Check every line of the entries for "name", and copy the lines that hold it.

*** DATA FOR ANALYSIS Section Begins ***

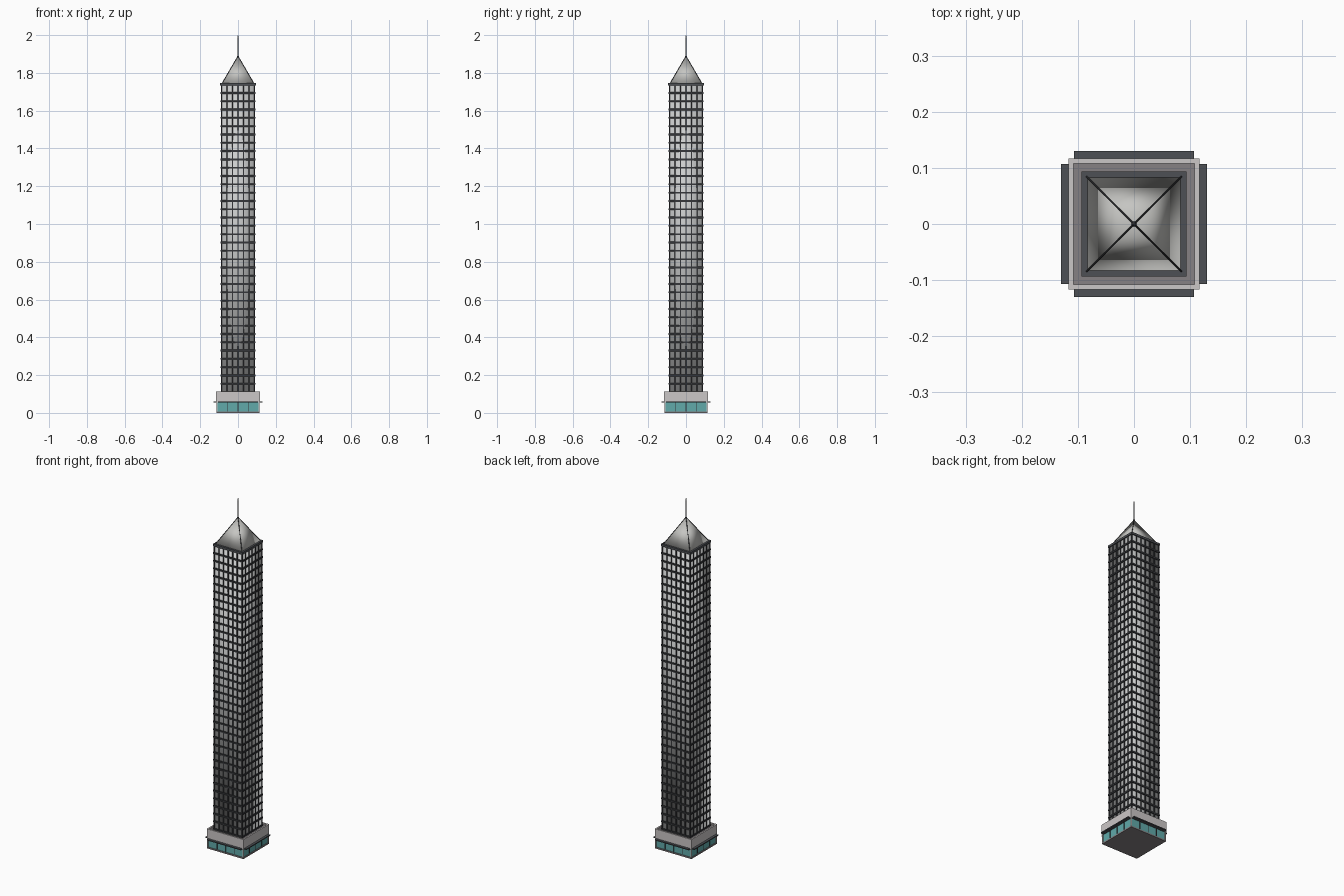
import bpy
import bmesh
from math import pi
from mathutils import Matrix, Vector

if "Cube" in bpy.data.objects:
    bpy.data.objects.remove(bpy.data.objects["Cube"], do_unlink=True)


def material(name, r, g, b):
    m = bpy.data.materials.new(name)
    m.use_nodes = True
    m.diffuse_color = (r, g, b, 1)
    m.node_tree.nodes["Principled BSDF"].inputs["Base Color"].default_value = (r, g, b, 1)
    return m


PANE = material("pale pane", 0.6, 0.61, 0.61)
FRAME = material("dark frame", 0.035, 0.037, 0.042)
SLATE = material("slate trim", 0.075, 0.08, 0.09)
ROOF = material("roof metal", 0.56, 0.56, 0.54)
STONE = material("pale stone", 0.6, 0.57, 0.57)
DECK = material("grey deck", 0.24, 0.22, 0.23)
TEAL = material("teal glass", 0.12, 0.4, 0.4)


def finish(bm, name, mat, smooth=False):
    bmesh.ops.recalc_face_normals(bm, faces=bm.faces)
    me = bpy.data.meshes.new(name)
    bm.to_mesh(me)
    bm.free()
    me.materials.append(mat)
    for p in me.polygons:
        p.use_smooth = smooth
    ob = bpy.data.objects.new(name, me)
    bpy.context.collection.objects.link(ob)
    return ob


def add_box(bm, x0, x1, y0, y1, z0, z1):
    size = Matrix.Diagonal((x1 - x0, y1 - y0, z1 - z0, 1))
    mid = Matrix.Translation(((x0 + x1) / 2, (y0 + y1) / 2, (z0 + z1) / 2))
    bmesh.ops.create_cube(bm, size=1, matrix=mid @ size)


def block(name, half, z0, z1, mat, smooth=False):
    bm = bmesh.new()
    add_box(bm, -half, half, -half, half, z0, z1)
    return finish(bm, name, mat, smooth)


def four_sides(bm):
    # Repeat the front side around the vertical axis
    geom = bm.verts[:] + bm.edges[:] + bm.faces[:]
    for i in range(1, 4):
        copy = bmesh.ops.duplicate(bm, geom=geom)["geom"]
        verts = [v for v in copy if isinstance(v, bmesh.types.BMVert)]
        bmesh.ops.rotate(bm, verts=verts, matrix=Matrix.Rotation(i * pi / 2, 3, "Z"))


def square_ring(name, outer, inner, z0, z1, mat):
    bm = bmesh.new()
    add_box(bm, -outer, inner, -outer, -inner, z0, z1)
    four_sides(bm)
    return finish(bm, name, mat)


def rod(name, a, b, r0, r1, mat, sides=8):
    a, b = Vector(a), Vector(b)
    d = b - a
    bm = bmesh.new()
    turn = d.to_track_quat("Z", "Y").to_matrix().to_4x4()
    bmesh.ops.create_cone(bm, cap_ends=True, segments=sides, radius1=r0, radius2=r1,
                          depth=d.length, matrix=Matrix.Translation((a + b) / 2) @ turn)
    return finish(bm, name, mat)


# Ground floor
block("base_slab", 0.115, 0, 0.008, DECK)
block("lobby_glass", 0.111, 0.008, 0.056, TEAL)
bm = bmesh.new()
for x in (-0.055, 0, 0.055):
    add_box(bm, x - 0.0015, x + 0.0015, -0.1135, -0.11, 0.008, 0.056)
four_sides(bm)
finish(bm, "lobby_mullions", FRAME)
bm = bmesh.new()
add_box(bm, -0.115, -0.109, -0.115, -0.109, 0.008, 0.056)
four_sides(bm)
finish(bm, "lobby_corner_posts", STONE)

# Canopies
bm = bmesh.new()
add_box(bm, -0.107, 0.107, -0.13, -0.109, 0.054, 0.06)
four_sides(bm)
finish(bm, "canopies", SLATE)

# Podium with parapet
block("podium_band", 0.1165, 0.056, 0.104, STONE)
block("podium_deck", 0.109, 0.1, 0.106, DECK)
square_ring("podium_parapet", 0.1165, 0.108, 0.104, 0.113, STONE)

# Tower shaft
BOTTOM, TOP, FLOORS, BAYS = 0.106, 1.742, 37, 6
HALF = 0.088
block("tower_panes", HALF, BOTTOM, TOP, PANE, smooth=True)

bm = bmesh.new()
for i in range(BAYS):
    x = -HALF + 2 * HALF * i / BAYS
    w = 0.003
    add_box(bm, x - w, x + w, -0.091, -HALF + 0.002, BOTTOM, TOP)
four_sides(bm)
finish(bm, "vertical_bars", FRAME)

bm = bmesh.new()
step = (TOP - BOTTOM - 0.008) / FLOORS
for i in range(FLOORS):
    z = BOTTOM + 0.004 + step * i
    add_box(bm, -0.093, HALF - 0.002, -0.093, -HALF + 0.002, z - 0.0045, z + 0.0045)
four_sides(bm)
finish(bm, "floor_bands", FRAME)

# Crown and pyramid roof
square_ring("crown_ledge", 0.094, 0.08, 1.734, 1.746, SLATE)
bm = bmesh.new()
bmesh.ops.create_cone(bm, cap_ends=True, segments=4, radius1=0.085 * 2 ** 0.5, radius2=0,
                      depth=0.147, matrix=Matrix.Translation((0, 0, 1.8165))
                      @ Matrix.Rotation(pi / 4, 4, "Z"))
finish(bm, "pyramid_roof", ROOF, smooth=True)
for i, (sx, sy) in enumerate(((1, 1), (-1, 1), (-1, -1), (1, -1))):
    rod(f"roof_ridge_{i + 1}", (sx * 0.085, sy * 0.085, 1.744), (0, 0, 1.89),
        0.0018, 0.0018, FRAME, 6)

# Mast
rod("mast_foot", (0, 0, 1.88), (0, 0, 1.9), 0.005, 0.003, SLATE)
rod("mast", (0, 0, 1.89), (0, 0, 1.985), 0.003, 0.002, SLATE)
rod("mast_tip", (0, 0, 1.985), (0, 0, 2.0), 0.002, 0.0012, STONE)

*** DATA FOR ANALYSIS Section Ends ***

| WRITTEN SOLUTION |
def material(name, r, g, b):
    m = bpy.data.materials.new(name)
def finish(bm, name, mat, smooth=False):
    me = bpy.data.meshes.new(name)
    ob = bpy.data.objects.new(name, me)
def block(name, half, z0, z1, mat, smooth=False):
    return finish(bm, name, mat, smooth)
def square_ring(name, outer, inner, z0, z1, mat):
    return finish(bm, name, mat)
def rod(name, a, b, r0, r1, mat, sides=8):
    return finish(bm, name, mat)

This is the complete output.